## [Exercise description]
Without the pictures, print the lines running from the beginning of the material to the line containing "closed rings of", both ends included.

··· Input data

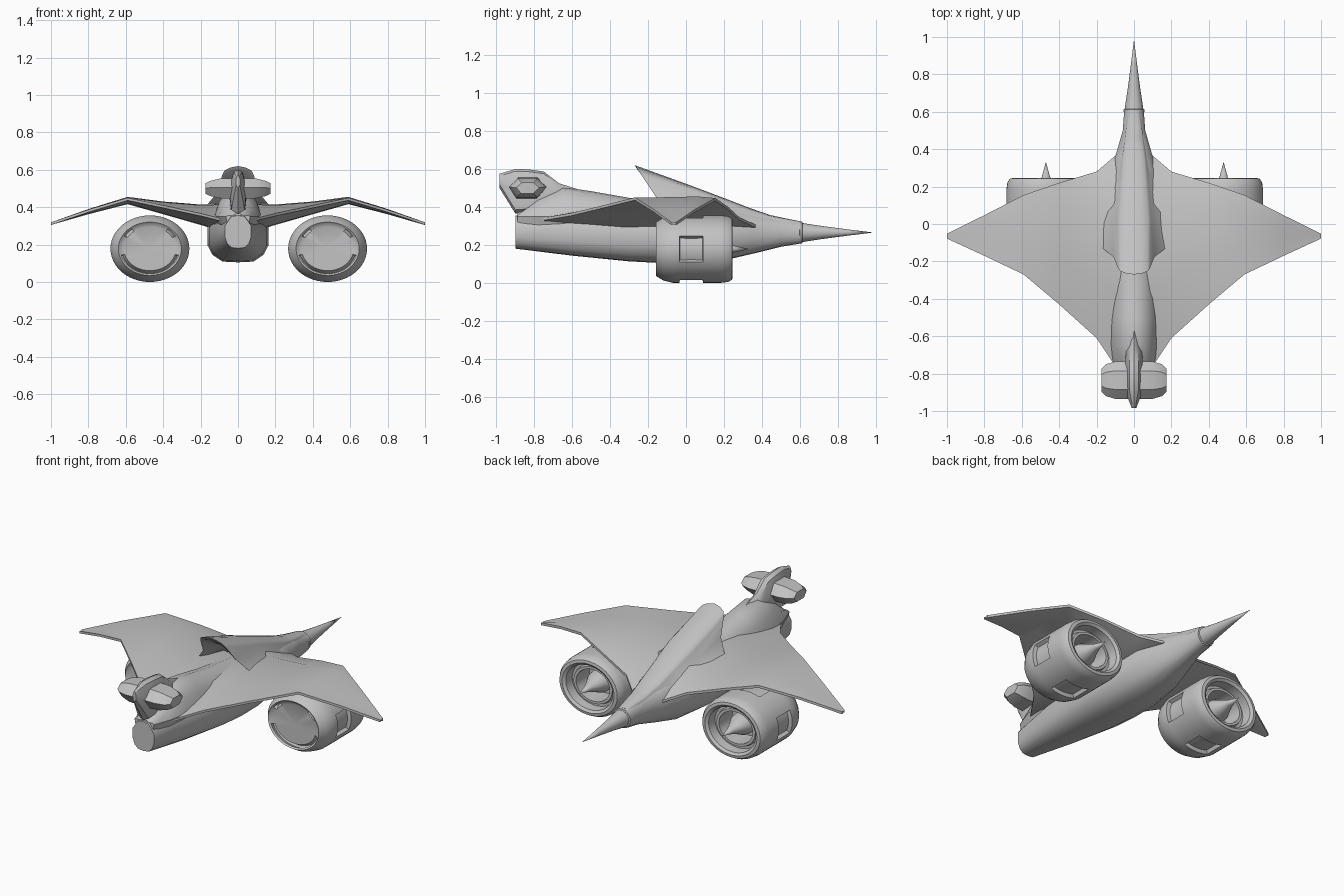
import bpy, bmesh, math
from mathutils import Vector

if "Cube" in bpy.data.objects:
    bpy.data.objects.remove(bpy.data.objects["Cube"])

grey = bpy.data.materials.new("light_grey")
grey.diffuse_color = (0.55, 0.55, 0.55, 1)
grey.use_nodes = True
grey.node_tree.nodes["Principled BSDF"].inputs["Base Color"].default_value = grey.diffuse_color


def finish(name, bm, angle=32):
    bmesh.ops.remove_doubles(bm, verts=bm.verts, dist=0.0005)
    bmesh.ops.recalc_face_normals(bm, faces=bm.faces)
    me = bpy.data.meshes.new(name)
    bm.to_mesh(me)
    bm.free()
    me.materials.append(grey)
    ob = bpy.data.objects.new(name, me)
    bpy.context.collection.objects.link(ob)
    bpy.ops.object.select_all(action='DESELECT')
    ob.select_set(True)
    bpy.context.view_layer.objects.active = ob
    bpy.ops.object.shade_smooth_by_angle(angle=math.radians(angle))
    return ob


def loft(name, rings, angle=32):
    """Skin closed rings of points, capping both ends."""
    bm = bmesh.new()
    vs = [[bm.verts.new(p) for p in r] for r in rings]
    n = len(vs[0])
    for a, b in zip(vs, vs[1:]):
        for i in range(n):
            bm.faces.new((a[i], a[(i + 1) % n], b[(i + 1) % n], b[i]))
    bm.faces.new(vs[0])
    bm.faces.new(vs[-1])
    return finish(name, bm, angle)


def sym(half):
    """Mirror a half ring whose first and last points lie on x = 0."""
    return half + [(-x, y, z) for x, y, z in half[-2:0:-1]]


def revolve(profile, centre, rx, rz, steps):
    """Turn (radius, y) pairs around the y axis into an elliptical body."""
    bm = bmesh.new()
    cx, cz = centre
    rows = []
    for r, y in profile:
        rows.append([bm.verts.new((cx + rx * r * math.cos(2 * math.pi * k / steps), y,
                                   cz + rz * r * math.sin(2 * math.pi * k / steps)))
                     for k in range(steps)])
    for a, b in zip(rows, rows[1:]):
        for k in range(steps):
            j = (k + 1) % steps
            bm.faces.new((a[k], a[j], b[j], b[k]))
    bmesh.ops.remove_doubles(bm, verts=bm.verts, dist=0.0005)
    bmesh.ops.recalc_face_normals(bm, faces=bm.faces)
    return bm


# Fuselage: y, half width, top, middle, bottom
rings = []
for y, w, t, m, b in [(0.61, .052, .322, .265, .208), (.5, .06, .345, .27, .19),
                      (.36, .10, .375, .27, .155), (.2, .145, .40, .27, .118),
                      (0, .163, .41, .24, .105), (-.15, .163, .41, .235, .105),
                      (-.3, .155, .41, .235, .113), (-.6, .12, .40, .25, .143),
                      (-.9, .07, .355, .265, .18)]:
    rings.append(sym([(0, y, t), (.5 * w, y, t - .004), (w, y, m + .4 * (t - m)),
                      (w, y, m - .3 * (m - b)), (.83 * w, y, m - .7 * (m - b)),
                      (.5 * w, y, b + .004), (0, y, b)]))
loft("fuselage", rings, 50)

# Nose spike with a small collar
bm = revolve([(0, .595), (.056, .6), (.057, .612), (.05, .615), (.034, .72),
              (.017, .85), (0, .987)], (0, .265), 1, 1, 24)
finish("nose_spike", bm)

# Swept dorsal spine, open and hollow at its slanted rear end
rings = []
for yt, yb, t, w, wb, b in [(.6, .6, .325, .03, .046, .28), (.45, .45, .355, .05, .065, .29),
                            (.34, .34, .393, .065, .11, .30), (.2, .2, .447, .075, .16, .345),
                            (.02, .08, .515, .09, .185, .385), (-.27, -.12, .62, .085, .18, .395)]:
    half = []
    for x, z in [(0, t), (.5 * w, t - .04 * (t - b)), (.85 * w, t - .11 * (t - b)),
                 (w, t - .22 * (t - b)), (w + .25 * (wb - w), b + .38 * (t - b)),
                 (wb, b), (wb * .6, b - .03), (0, b - .03)]:
        f = max(0, (z - b) / (t - b))
        half.append((x, yb + (yt - yb) * f, z))
    rings.append(sym(half))
rings.append([(x * .86, y + .01, .47 + (z - .47) * .88) for x, y, z in rings[-1]])
rings.append([(x * .7, y + .13, .44 + (z - .47) * .6) for x, y, z in rings[-1]])
loft("dorsal_spine", rings, 45)

# Rear upper body
rings = []
for y, t, w in [(-.05, .42, .10), (-.3, .448, .118), (-.5, .483, .13),
                (-.65, .505, .125), (-.78, .45, .105), (-.89, .37, .065)]:
    rings.append(sym([(0, y, t), (.45 * w, y, t - .015), (.8 * w, y, .34 + .55 * (t - .34)),
                      (w, y, .35), (.8 * w, y, .29), (0, y, .28)]))
loft("rear_body", rings)

# Tail fin
rings = []
for y, b, t, w in [(-.56, .42, .49, .012), (-.67, .40, .525, .04), (-.75, .38, .587, .05),
                   (-.83, .37, .598, .05), (-.9, .365, .6, .045), (-.984, .50, .575, .012)]:
    rings.append(sym([(0, y, t), (.5 * w, y, t - .012), (w, y, .6 * t + .4 * b),
                      (.8 * w, y, b + .02), (0, y, b)]))
loft("tail_fin", rings)

# Tail pod: hexagonal cross body with tapered ends
rings = []
for x, hy, hz in [(-.175, .06, .028), (-.15, .085, .04), (-.10, .10, .052), (0, .10, .056),
                  (.10, .10, .052), (.15, .085, .04), (.175, .06, .028)]:
    rings.append([(x, -.835 + hy * cy, .50 + hz * cz) for cy, cz in
                  [(1, .1), (.5, 1), (-.5, 1), (-1, .1), (-.6, -1), (.5, -1)]])
loft("tail_pod", rings, 25)

# Gull wings: x, leading y, trailing y, leading z, trailing z, top z, bottom z
half = [(0, .42, -.80, .28, .33, .42, .27), (.10, .365, -.76, .30, .335, .418, .275),
        (.2, .28, -.61, .34, .36, .414, .305), (.4, .22, -.43, .395, .403, .43, .362),
        (.59, .155, -.27, .44, .443, .455, .416), (.8, .047, -.17, .38, .38, .39, .362),
        (1, -.052, -.078, .312, .312, .319, .305)]
rings = []
for x, ly, ty, lz, tz, top, bot in [(-s[0],) + s[1:] for s in half[:0:-1]] + half:
    c = ty - ly
    rings.append([(x, ly, lz + .007), (x, ly + .22 * c, top), (x, ly + .65 * c, top - .004),
                  (x, ty, tz + .007), (x, ty, tz - .007), (x, ly + .65 * c, bot + .004),
                  (x, ly + .22 * c, bot), (x, ly, lz - .008)])
loft("wings", rings, 30)

# Engine nacelles: rear disc, barrel, intake rings and centre cone in one turned profile
nacelle = [(0, -.142), (.66, -.142), (.75, -.15), (.8, -.158), (.93, -.12), (1, -.07),
           (1, -.035), (1, .03), (1, .09), (1, .185), (.975, .222), (.91, .243), (.82, .246),
           (.74, .235), (.72, .18), (.64, .18), (.61, .2), (.53, .2), (.51, .08),
           (.36, .08), (.33, .155), (.2, .205), (.1, .255), (0, .333)]
for cx, label in ((-.471, "left"), (.479, "right")):
    cz = .178
    bm = revolve(nacelle, (cx, cz), .211, .178, 48)
    panels, groove = [], []
    for f in bm.faces:
        c = f.calc_center_median()
        u, v = (c.x - cx) / .211, (c.z - cz) / .178
        r, a = math.hypot(u, v), math.degrees(math.atan2(v, u)) % 360
        # recessed panels on four sides of the barrel
        if -.034 < c.y < .089 and r > .95 and (a + 22.5) % 90 < 45:
            panels.append(f)
        # bracket shaped groove around the rear disc
        if c.y < -.143 and .68 < r < .74 and (195 < a < 345 or 30 < a < 50 or 130 < a < 150):
            groove.append(f)
    bmesh.ops.inset_region(bm, faces=panels, thickness=.004, depth=-.022)
    bmesh.ops.inset_region(bm, faces=groove, thickness=.002, depth=-.03)
    finish(label + "_engine", bm)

······

## [Answer section]
import bpy, bmesh, math
from mathutils import Vector

if "Cube" in bpy.data.objects:
    bpy.data.objects.remove(bpy.data.objects["Cube"])

grey = bpy.data.materials.new("light_grey")
grey.diffuse_color = (0.55, 0.55, 0.55, 1)
grey.use_nodes = True
grey.node_tree.nodes["Principled BSDF"].inputs["Base Color"].default_value = grey.diffuse_color


def finish(name, bm, angle=32):
    bmesh.ops.remove_doubles(bm, verts=bm.verts, dist=0.0005)
    bmesh.ops.recalc_face_normals(bm, faces=bm.faces)
    me = bpy.data.meshes.new(name)
    bm.to_mesh(me)
    bm.free()
    me.materials.append(grey)
    ob = bpy.data.objects.new(name, me)
    bpy.context.collection.objects.link(ob)
    bpy.ops.object.select_all(action='DESELECT')
    ob.select_set(True)
    bpy.context.view_layer.objects.active = ob
    bpy.ops.object.shade_smooth_by_angle(angle=math.radians(angle))
    return ob


def loft(name, rings, angle=32):
    """Skin closed rings of points, capping both ends."""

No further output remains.